First: Kobo has announced their Read On initiative, focusing on getting one trillion minutes read on Kobo devices and apps. From their site: Sign up, and tell us the school or community organization you would like to support. For every 10 million-minutes read on Kobo, we will make a contribution of eReading valued between $1,000 and $20,000 to a school or organization in your community. I think this is spiffy. And it makes me curious how many minutes I actually do read!
Second: librarians at BEA discussed the impact of ebooks, and the role of librarians currently. Robin Nesbitt of Columbia Metro Library in Ohio said,
“Right now anybody, any age, any demographic, if you are poor, wealthy, took a shower yesterday or you didn’t, you can walk into the library, pick a book up, and check it out,” she said. “We are starting to have this divide in this country with the haves and the have nots. So, if I can afford an ereader I can get ebooks. If not [you’re out of luck]. And libraries are all about agents of democracy, we are about bridging that gap. … As publishers and librarians that’s even a bigger issue to start thinking about. Does everybody in this country have access?”
Despite the arguments and hurdles that ebooks present, Nesbitt said there remains a positive element at the core, which is that people are “whipped up about reading.”
“What I like about this whole thing is it keeps reading in the forefront of people’s consciousness. Let’s focus on that…. We’ve got people excited about reading…woohoo it’s controversial!” she said.
Why hasn’t Dorchester paid its authors, some of whom have been waiting for years?
How did you cough up the several thousands of dollars for this booth when that money could have gone to paying off an author? (According to BookExpo America, the bare minimum booth size (100 square feet) costs $3,960.)
I was then told told that Dorchester is maintaining its commitment to paying its authors. I was given no specifics on how this commitment would be upheld.
What about your vendor LibreDigital? You can’t pay them. So they won’t remove ebook titles that Dorchester doesn’t own? (Because authors are struggling, it’s difficult for them to mobilize on the class action front and uphold their rights.)
And fourth, in less fractious news, I am over at Kirkus talking about Why Romance Matters:
n romances, the woman’s experience, in every possible permutation, is a major part of the focus of the novel. Romances are valuable because they allow exploration of female experience, which also makes them hard to describe and defend to those who are hell-bent on dismissing and mocking them.

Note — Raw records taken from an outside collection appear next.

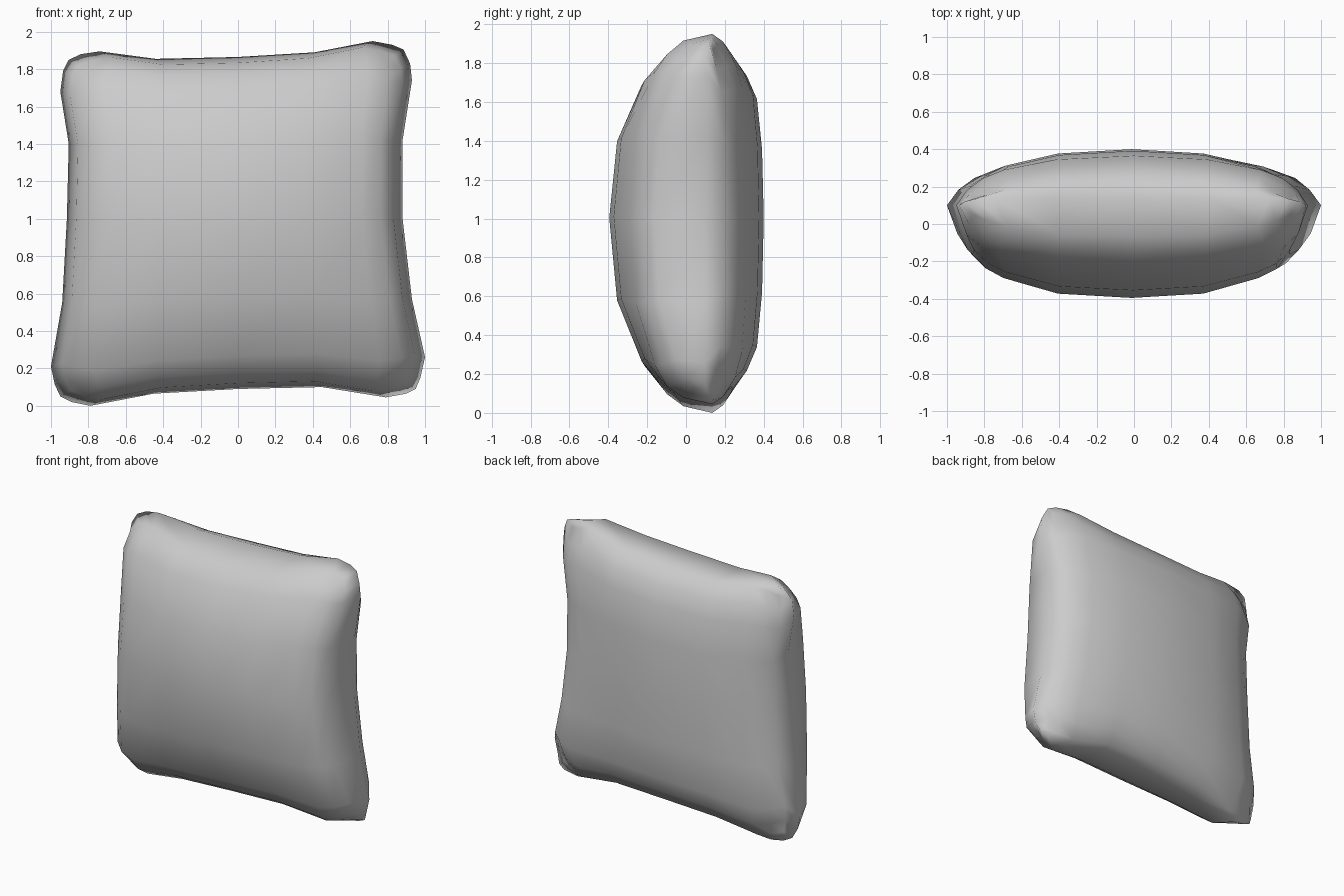
import bpy, bmesh
from mathutils import Vector

if "Cube" in bpy.data.objects:
    bpy.data.objects.remove(bpy.data.objects["Cube"])

# Seam outline (x, z) along each side, nine points from corner to corner
bottom = [(-.95, .05), (-.89, .02), (-.79, 0), (-.45, .065), (0, .09),
          (.45, .1), (.79, .045), (.9, .065), (.95, .09)]
top = [(-.905, 1.85), (-.84, 1.88), (-.74, 1.895), (-.44, 1.855), (0, 1.865),
       (.41, 1.89), (.72, 1.95), (.825, 1.93), (.885, 1.905)]
left = [bottom[0], (-.98, .115), (-1, .21), (-.94, .55), (-.915, 1),
        (-.905, 1.4), (-.95, 1.68), (-.935, 1.79), top[0]]
right = [bottom[8], (.975, .15), (1, .26), (.93, .57), (.88, 1),
         (.88, 1.42), (.93, 1.74), (.92, 1.83), top[8]]
B, T, L, R = [[Vector(p) for p in side] for side in (bottom, top, left, right)]
S = [0, .05, .11, .29, .5, .71, .89, .95, 1]
M = 8                                   # last index along a side


def patch(i, j):
    """Blend the four seam sides into a point inside the cushion face."""
    u, v = S[i], S[j]
    edges = B[i] * (1 - v) + T[i] * v + L[j] * (1 - u) + R[j] * u
    corners = (B[0] * (1 - u) + B[M] * u) * (1 - v) + (T[0] * (1 - u) + T[M] * u) * v
    return edges - corners


bm = bmesh.new()


def puffed_face(depth, fx, fz, sx, sz):
    """Grid bulging from the seam: f = fullness, s = inset, from centre to edge."""
    grid = {}
    for i in range(M + 1):
        for j in range(M + 1):
            p = patch(i, j)
            a, b = abs(i - 4), abs(j - 4)
            thin = 1 - .12 * max(0, a + b - 5)         # pinched corners
            grid[i, j] = bm.verts.new((p.x * sx[a], .11 + depth * fx[a] * fz[b] * thin,
                                       .98 + (p.y - .98) * sz[b]))
    for i in range(M):
        for j in range(M):
            bm.faces.new([grid[i, j], grid[i + 1, j], grid[i + 1, j + 1], grid[i, j + 1]])
    return grid


front = puffed_face(-.505, [1, .955, .79, .69, .54], [1, .92, .67, .52, .35],
                    [1, .91, .92, .925, .945], [1, .98, .98, .97, .965])
back = puffed_face(.29, [1, .92, .7, .53, .32], [1, .97, .88, .7, .45],
                   [1, .91, .9, .915, .94], [1, .88, .88, .92, .96])

# Seam ring joining the front and back
loop = ([(i, 0) for i in range(M)] + [(M, j) for j in range(M)] +
        [(i, M) for i in range(M, 0, -1)] + [(0, j) for j in range(M, 0, -1)])
seam = {}
for k in loop:
    p = patch(*k)
    corner = k[0] in (0, M) and k[1] in (0, M)
    y = .12 if corner else (.135 if k[1] in (0, M) else .1)
    seam[k] = bm.verts.new((p.x, y, p.y))
for a, b in zip(loop, loop[1:] + loop[:1]):
    for grid in (front, back):
        bm.faces.new([grid[a], grid[b], seam[b], seam[a]])

bmesh.ops.recalc_face_normals(bm, faces=bm.faces)
for f in bm.faces:
    f.smooth = True
mesh = bpy.data.meshes.new("cushion")
bm.to_mesh(mesh)
bm.free()
cushion = bpy.data.objects.new("cushion", mesh)
bpy.context.collection.objects.link(cushion)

A single romance can connect with a reader’s heart, mind and body, providing emotional recognition, provoking thoughtful debate, and inciting tears and excitement. That is why romance readers are so defensive of our genre—or, at least, I am. The books I love are important to me on a personal level, and the relationship I have with my favorite novels is an intimate one.
What are you reading on the internet this fine day?